Who else could play the title character of La Bella Antonia but La Bella Edwige? As a virtues (at first ) medieval maiden (not for long) bound to a marriage of inconvenience. she has to have a picture painted to sweeten the deal. Enter Giovanni Piccolomini (Riccardo Garrone), wearing a scene stealing red cap indicating his artistic nature. Giovanni’s brush is irresistible to every woman he meets, including (within the first ten minutes of the film), a serving wench at the local tavern and both of Antonia’s ladies in waiting. Being one of those period sex romps from Fenech’ early years, she still had to share on-screen nudity with up to six other women per film. Later her status as Italy’s queen of Sexploitation grew strong enough for her to demand alone-right on nakedness.

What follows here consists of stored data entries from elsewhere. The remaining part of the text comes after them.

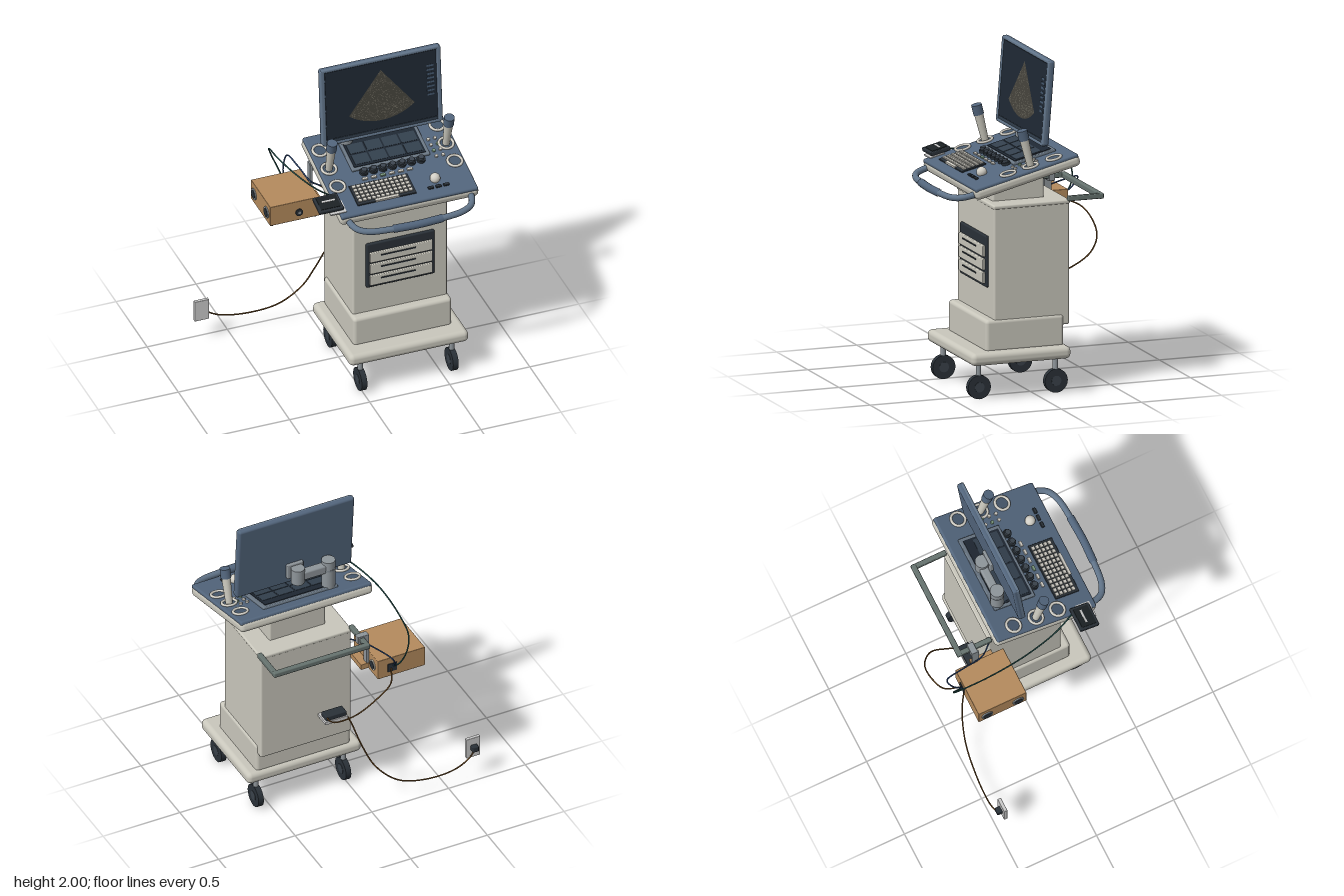
import * as THREE from 'three';
import { RoundedBoxGeometry } from 'three/addons/geometries/RoundedBoxGeometry.js';

const BEIGE = 0xc9c7bc, BLUE = 0x53667d, DARK = 0x2a3138, SCREEN = 0x1f2833, WOOD = 0xb58b5d;
const METAL = 0x8e959a, RAIL = 0x66736f, KEY = 0xd2cfc6, WHITE = 0xd6d6d4;
const V = (x, y, z) => new THREE.Vector3(x, y, z);
const mats = {};
const mat = c => (mats[c] ??= new THREE.MeshStandardMaterial({ color: c }));

function add(parent, name, geo, color, x = 0, y = 0, z = 0) {
  const m = new THREE.Mesh(geo, mat(color));
  m.name = name;
  m.position.set(x, y, z);
  parent.add(m);
  return m;
}
// Box given by its extents, with optional rounded edges
function box(parent, name, color, x0, x1, y0, y1, z0, z1, r = 0) {
  const w = x1 - x0, h = y1 - y0, d = z1 - z0;
  const geo = r ? new RoundedBoxGeometry(w, h, d, 3, r) : new THREE.BoxGeometry(w, h, d);
  return add(parent, name, geo, color, (x0 + x1) / 2, (y0 + y1) / 2, (z0 + z1) / 2);
}
function cyl(parent, name, color, r, h, x, y, z, axis = 'y', r2 = r) {
  const m = add(parent, name, new THREE.CylinderGeometry(r, r2, h, 24), color, x, y, z);
  if (axis === 'x') m.rotation.z = Math.PI / 2;
  if (axis === 'z') m.rotation.x = Math.PI / 2;
  return m;
}
function tube(parent, name, color, r, pts, sides = 8) {
  const curve = new THREE.CatmullRomCurve3(pts.map(p => V(...p)), false, 'centripetal');
  return add(parent, name, new THREE.TubeGeometry(curve, 64, r, sides), color);
}
function group(parent, name, x = 0, y = 0, z = 0) {
  const g = new THREE.Group();
  g.name = name;
  g.position.set(x, y, z);
  parent.add(g);
  return g;
}

function buildCart(root) {
  const g = group(root, 'cart');
  box(g, 'basePlate', BEIGE, -0.09, 0.655, 0.21, 0.285, -0.2, 0.42, 0.03);
  box(g, 'plinth', BEIGE, -0.025, 0.59, 0.27, 0.465, -0.178, 0.31, 0.022);
  box(g, 'body', BEIGE, -0.01, 0.58, 0.4, 1.135, -0.215, 0.257, 0.012);
  box(g, 'bodyLid', BEIGE, -0.014, 0.584, 1.12, 1.145, -0.218, 0.26, 0.01);
  box(g, 'neck', BEIGE, 0.1, 0.465, 1.13, 1.3, -0.1, 0.22, 0.012);
  box(g, 'neckCore', BEIGE, 0.13, 0.435, 1.28, 1.33, -0.06, 0.17);
  // Casters
  for (const x of [0, 0.57]) for (const z of [0.35, -0.13]) {
    const c = group(g, 'caster', x, 0, z);
    cyl(c, 'wheel', DARK, 0.071, 0.034, 0, 0.071, 0, 'x');
    cyl(c, 'hub', 0x3a424a, 0.03, 0.038, 0, 0.071, 0, 'x');
    cyl(c, 'stem', METAL, 0.016, 0.09, 0, 0.175, 0);
  }
  // Drawers
  box(g, 'drawerFrame', DARK, 0.07, 0.495, 0.64, 0.945, 0.25, 0.274, 0.008);
  for (let i = 0; i < 3; i++) {
    const y = 0.66 + i * 0.08;
    box(g, 'drawer', BEIGE, 0.088, 0.478, y, y + 0.067, 0.26, 0.288, 0.005);
    box(g, 'drawerSlot', DARK, 0.153, 0.37, y + 0.041, y + 0.049, 0.28, 0.292);
  }
  // Rear rail: two side arms and a crossbar
  for (const x of [-0.015, 0.583]) box(g, 'railArm', RAIL, x - 0.015, x + 0.015, 1.137, 1.167, -0.42, -0.2, 0.006);
  box(g, 'railBar', RAIL, -0.03, 0.598, 1.135, 1.169, -0.424, -0.392, 0.008);
}

function buildConsole(root) {
  const T = 0.245, g = group(root, 'console', 0.285, 1.365, 0.107);
  g.rotation.x = T;
  // Deck coordinates: x and z as seen from above, h is height over the deck
  const X = x => x - 0.285, Z = z => (z - 0.107) / Math.cos(T);
  const pad = (name, c, x0, x1, z0, z1, h0, h1, r = 0) => box(g, name, c, X(x0), X(x1), h0, h1, Z(z0), Z(z1), r);
  const knob = (name, c, r, h, x, z) => cyl(g, name, c, r, h, X(x), h / 2, Z(z));

  pad('deck', BEIGE, -0.148, 0.718, -0.222, 0.43, -0.075, -0.008, 0.028);
  pad('deckPanel', BLUE, -0.142, 0.712, -0.217, 0.424, -0.03, 0, 0.012);
  // Touch screen with cells
  pad('touchFrame', 0x6b7885, 0.042, 0.53, -0.15, 0.112, -0.01, 0.014, 0.006);
  pad('touchScreen', SCREEN, 0.06, 0.508, -0.13, 0.095, 0, 0.018);
  for (let i = 0; i < 4; i++) for (let j = 0; j < 2; j++) {
    const x = 0.073 + i * 0.108, z = -0.075 + j * 0.083;
    pad('touchCell', 0x33404d, x, x + 0.098, z, z + 0.072, 0.01, 0.02);
  }
  // Control knobs and soft buttons
  for (let i = 0; i < 7; i++) {
    const x = 0.105 + i * 0.0595;
    knob('knobBase', DARK, 0.026, 0.016, x, 0.135);
    knob('knob', 0x3d4650, 0.017, 0.032, x, 0.135);
  }
  for (let i = 0; i < 6; i++) {
    const x = 0.078 + i * 0.056;
    pad('softButton', i === 2 ? 0x7f9c80 : KEY, x, x + 0.032, 0.175, 0.19, 0, 0.01);
  }
  // Keyboard
  pad('keyboardBase', DARK, -0.022, 0.346, 0.213, 0.367, 0, 0.01, 0.004);
  for (let r = 0; r < 5; r++) for (let c = 0; c < 12; c++) {
    const x = -0.008 + c * 0.0287, z = 0.223 + r * 0.0262;
    pad('key', KEY, x, x + 0.022, z, z + 0.019, 0.004, 0.018);
  }
  pad('spaceBar', KEY, 0.09, 0.236, 0.352, 0.368, 0.004, 0.018);
  // Trackball and its buttons
  add(g, 'trackball', new THREE.SphereGeometry(0.031, 24, 16), KEY, X(0.487), 0.014, Z(0.295));
  for (const x of [0.44, 0.488, 0.536]) pad('trackButton', DARK, x - 0.018, x + 0.018, 0.342, 0.361, 0, 0.012, 0.004);
  for (const x of [0.56, 0.602]) for (let i = 0; i < 4; i++)
    knob('smallButton', (i + (x > 0.6)) % 3 === 2 ? 0x7f9c80 : KEY, 0.01, 0.01, x, i * 0.044);
  // Holder rings and the two wands
  for (const x of [-0.082, 0.65]) {
    for (const z of [-0.09, 0.055, 0.195]) {
      const ring = add(g, 'holderRing', new THREE.TorusGeometry(0.043, 0.008, 10, 32), KEY, X(x), 0.006, Z(z));
      ring.rotation.x = Math.PI / 2;
      knob('holderWell', 0x46586c, 0.038, 0.004, x, z);
    }
    const w = group(g, 'wand', X(x), 0, Z(0.055));
    cyl(w, 'wandGrip', BEIGE, 0.027, 0.17, 0, 0.085, 0, 'y', 0.021);
    cyl(w, 'wandCap', BLUE, 0.031, 0.06, 0, 0.197, 0);
  }
  // Front handle with thicker grip
  const zf = Z(0.4), ze = Z(0.553);
  const hp = [[-0.095, zf], [-0.092, Z(0.45)], [-0.065, Z(0.5)], [0, Z(0.532)], [0.13, ze - 0.006], [0.285, ze],
    [0.44, ze - 0.006], [0.57, Z(0.532)], [0.635, Z(0.5)], [0.662, Z(0.45)], [0.665, zf]];
  tube(g, 'frontHandle', 0x62758a, 0.019, hp.map(([x, z]) => [X(x), -0.045, z]), 14);
  tube(g, 'handleGrip', BLUE, 0.024, hp.slice(4, 7).map(([x, z]) => [X(x), -0.045, z]), 14);
  // Side tray with handheld receiver
  pad('trayBracket', WHITE, -0.2, -0.1, 0.3, 0.39, -0.005, 0.005);
  pad('receiver', DARK, -0.265, -0.112, 0.255, 0.375, 0.004, 0.028, 0.006);
  pad('receiverFace', 0x1c2225, -0.25, -0.127, 0.268, 0.36, 0.02, 0.031);
  pad('receiverLabel', WHITE, -0.228, -0.145, 0.3, 0.312, 0.025, 0.033);
}

function buildMonitor(root) {
  const g = group(root, 'monitor', 0.2825, 1.745, -0.056);
  g.rotation.x = -0.08;
  box(g, 'monitorShell', BLUE, -0.377, 0.377, -0.255, 0.255, -0.02, 0.016, 0.015);
  box(g, 'screen', SCREEN, -0.347, 0.347, -0.215, 0.232, 0, 0.0185);
  box(g, 'lowerTrim', 0x303d4b, -0.347, 0.347, -0.236, -0.217, 0, 0.02);
  // Bezel bars
  for (const s of [-1, 1]) box(g, 'bezelSide', 0x62758a, s * 0.362 - 0.015, s * 0.362 + 0.015, -0.25, 0.25, -0.005, 0.023, 0.01);
  for (const y of [-0.246, 0.243]) box(g, 'bezelEdge', 0x62758a, -0.37, 0.37, y - 0.011, y + 0.011, -0.005, 0.023, 0.009);
  // Sector image with a seeded speckle
  const half = 0.66;
  add(g, 'sectorImage', new THREE.CircleGeometry(0.335, 32, -Math.PI / 2 - half, 2 * half), 0x45433c, 0, 0.174, 0.0195);
  let seed = 7;
  const rnd = () => (seed = (seed * 16807) % 2147483647) / 2147483647;
  const specks = new THREE.InstancedMesh(new THREE.PlaneGeometry(0.005, 0.004), mat(0x6b685c), 500);
  specks.name = 'sectorSpeckle';
  for (let i = 0; i < 500; i++) {
    const r = 0.33 * Math.sqrt(rnd()), a = (rnd() * 2 - 1) * half * 0.97;
    specks.setMatrixAt(i, new THREE.Matrix4().makeTranslation(r * Math.sin(a), 0.174 - r * Math.cos(a), 0.0203));
  }
  g.add(specks);
  for (let i = 0; i < 8; i++) box(g, 'menuBar', 0x44586e, 0.285, 0.33, -0.065 + i * 0.0275, -0.053 + i * 0.0275, 0.01, 0.0205);

  // Swivel arm
  const a = group(root, 'monitorArm');
  cyl(a, 'armPost', METAL, 0.041, 0.21, 0.088, 1.515, -0.112);
  cyl(a, 'armPostCap', 0x7c848b, 0.042, 0.012, 0.088, 1.56, -0.112);
  box(a, 'armBeam', METAL, 0.075, 0.285, 1.54, 1.6, -0.14, -0.09, 0.012);
  cyl(a, 'armJoint', METAL, 0.041, 0.1, 0.287, 1.576, -0.112);
  box(a, 'monitorMount', METAL, 0.235, 0.34, 1.54, 1.64, -0.085, -0.06, 0.006);
}

function buildSideBox(root) {
  const g = group(root, 'sideBox');
  box(g, 'woodenCase', WOOD, -0.37, -0.062, 0.92, 1.052, -0.455, -0.145, 0.004);
  for (const x of [-0.35, -0.08]) for (const z of [-0.43, -0.17]) cyl(g, 'foot', DARK, 0.011, 0.012, x, 0.915, z);
  // Ports: front, left side, back and the pair on the right side
  cyl(g, 'frontPort', DARK, 0.023, 0.012, -0.19, 0.976, -0.143, 'z');
  cyl(g, 'frontPortCore', METAL, 0.009, 0.016, -0.19, 0.976, -0.143, 'z');
  cyl(g, 'sidePortRing', BEIGE, 0.033, 0.008, -0.06, 0.985, -0.39, 'x');
  cyl(g, 'sidePort', DARK, 0.026, 0.012, -0.06, 0.985, -0.39, 'x');
  box(g, 'rearPort', DARK, -0.185, -0.125, 0.955, 1.01, -0.46, -0.44);
  for (const z of [-0.4, -0.2]) {
    cyl(g, 'socketRing', METAL, 0.036, 0.012, -0.371, 0.985, z, 'x');
    cyl(g, 'socket', DARK, 0.027, 0.016, -0.371, 0.985, z, 'x');
  }
  // Clamp hanging from the rail
  box(g, 'clampTop', METAL, -0.06, 0.012, 1.125, 1.178, -0.347, -0.307, 0.004);
  box(g, 'clampBar', METAL, -0.06, -0.045, 0.97, 1.17, -0.343, -0.3);
  box(g, 'clampFoot', WOOD, -0.065, -0.01, 0.93, 0.965, -0.34, -0.2);
}

function buildPower(root) {
  const g = group(root, 'powerSupply');
  box(g, 'adapterShelf', WHITE, 0.06, 0.207, 0.58, 0.6, -0.312, -0.21);
  box(g, 'adapter', DARK, 0.066, 0.2, 0.6, 0.632, -0.308, -0.243, 0.006);
  box(g, 'wallPlate', WHITE, -0.725, -0.635, 0.145, 0.282, -0.464, -0.442, 0.004);
  box(g, 'plug', DARK, -0.702, -0.662, 0.198, 0.235, -0.496, -0.46, 0.006);
  // Cables
  tube(g, 'probeCable', 0x24504c, 0.0045, [[-0.14, 1.335, 0.27], [-0.2, 1.32, 0.12], [-0.245, 1.3, -0.1], [-0.255, 1.26, -0.33],
    [-0.24, 1.21, -0.5], [-0.21, 1.13, -0.535], [-0.175, 1.04, -0.51], [-0.16, 0.985, -0.45]]);
  tube(g, 'signalCable', 0x2f4a78, 0.0045, [[-0.165, 0.99, -0.45], [-0.145, 1.05, -0.515], [-0.115, 1.11, -0.535], [-0.09, 1.1, -0.42],
    [-0.06, 1.07, -0.28], [0, 1.07, -0.205]]);
  tube(g, 'supplyCable', 0x6b4a24, 0.0045, [[-0.15, 0.98, -0.45], [-0.1, 0.94, -0.545], [0.01, 0.88, -0.575], [0.13, 0.8, -0.56],
    [0.21, 0.72, -0.48], [0.207, 0.65, -0.37], [0.19, 0.618, -0.295]]);
  tube(g, 'mainsCable', 0x6b4a24, 0.0045, [[0.07, 0.615, -0.285], [0.04, 0.54, -0.315], [0, 0.4, -0.37], [-0.07, 0.25, -0.415],
    [-0.2, 0.135, -0.455], [-0.38, 0.1, -0.48], [-0.55, 0.12, -0.492], [-0.64, 0.17, -0.492], [-0.68, 0.21, -0.485]]);
}

export function createModel() {
  const root = new THREE.Group();
  root.name = 'ultrasoundCart';
  for (const build of [buildCart, buildConsole, buildMonitor, buildSideBox, buildPower]) build(root);
  return root;
}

While Antonia remains adamant of saving herself for her clumsy blond Vulco (who looks and acts like Prince Valium from Spaceballs), Giovanni presents his favorite conquests with the latest fashion from Rome: a pair of big yellow bloomers. Hence the catchy theme song (La Mutanda) at the start. Owing to a rather under explained misunderstanding, Antonia commits herself to a convent because she is denied the love of Vulco, while it is actually him she is betrothed to all along. Luckily Giovanni decides to help the pair get together, although how he finds the time to do so while pleasing all the other women in town remains a mystery. The action (and I mean this literally) switches to the local convent, where all sorts of nocturnal activities are going on during nightly prayers.
Of course at the time this film was shot, free love was all the rage, but the unrivaled promiscuity shown here borders on the ridiculous. For instance, over in another subplot, hapless servant Ariosto is forced to pimp out the female staff to Antonia’s lusty old dad. But mom (who does not look old enough to have carried Edwige in the first place) is on to him. Meanwhile again, Giovanni is painting an alfresco for Vulco’s mother, who really does not look old enough to – well, you get the picture. Eventually, all’s well that ends well with one of those Asterix final page banquets, except that once Antonia is married, she starts to take after her father.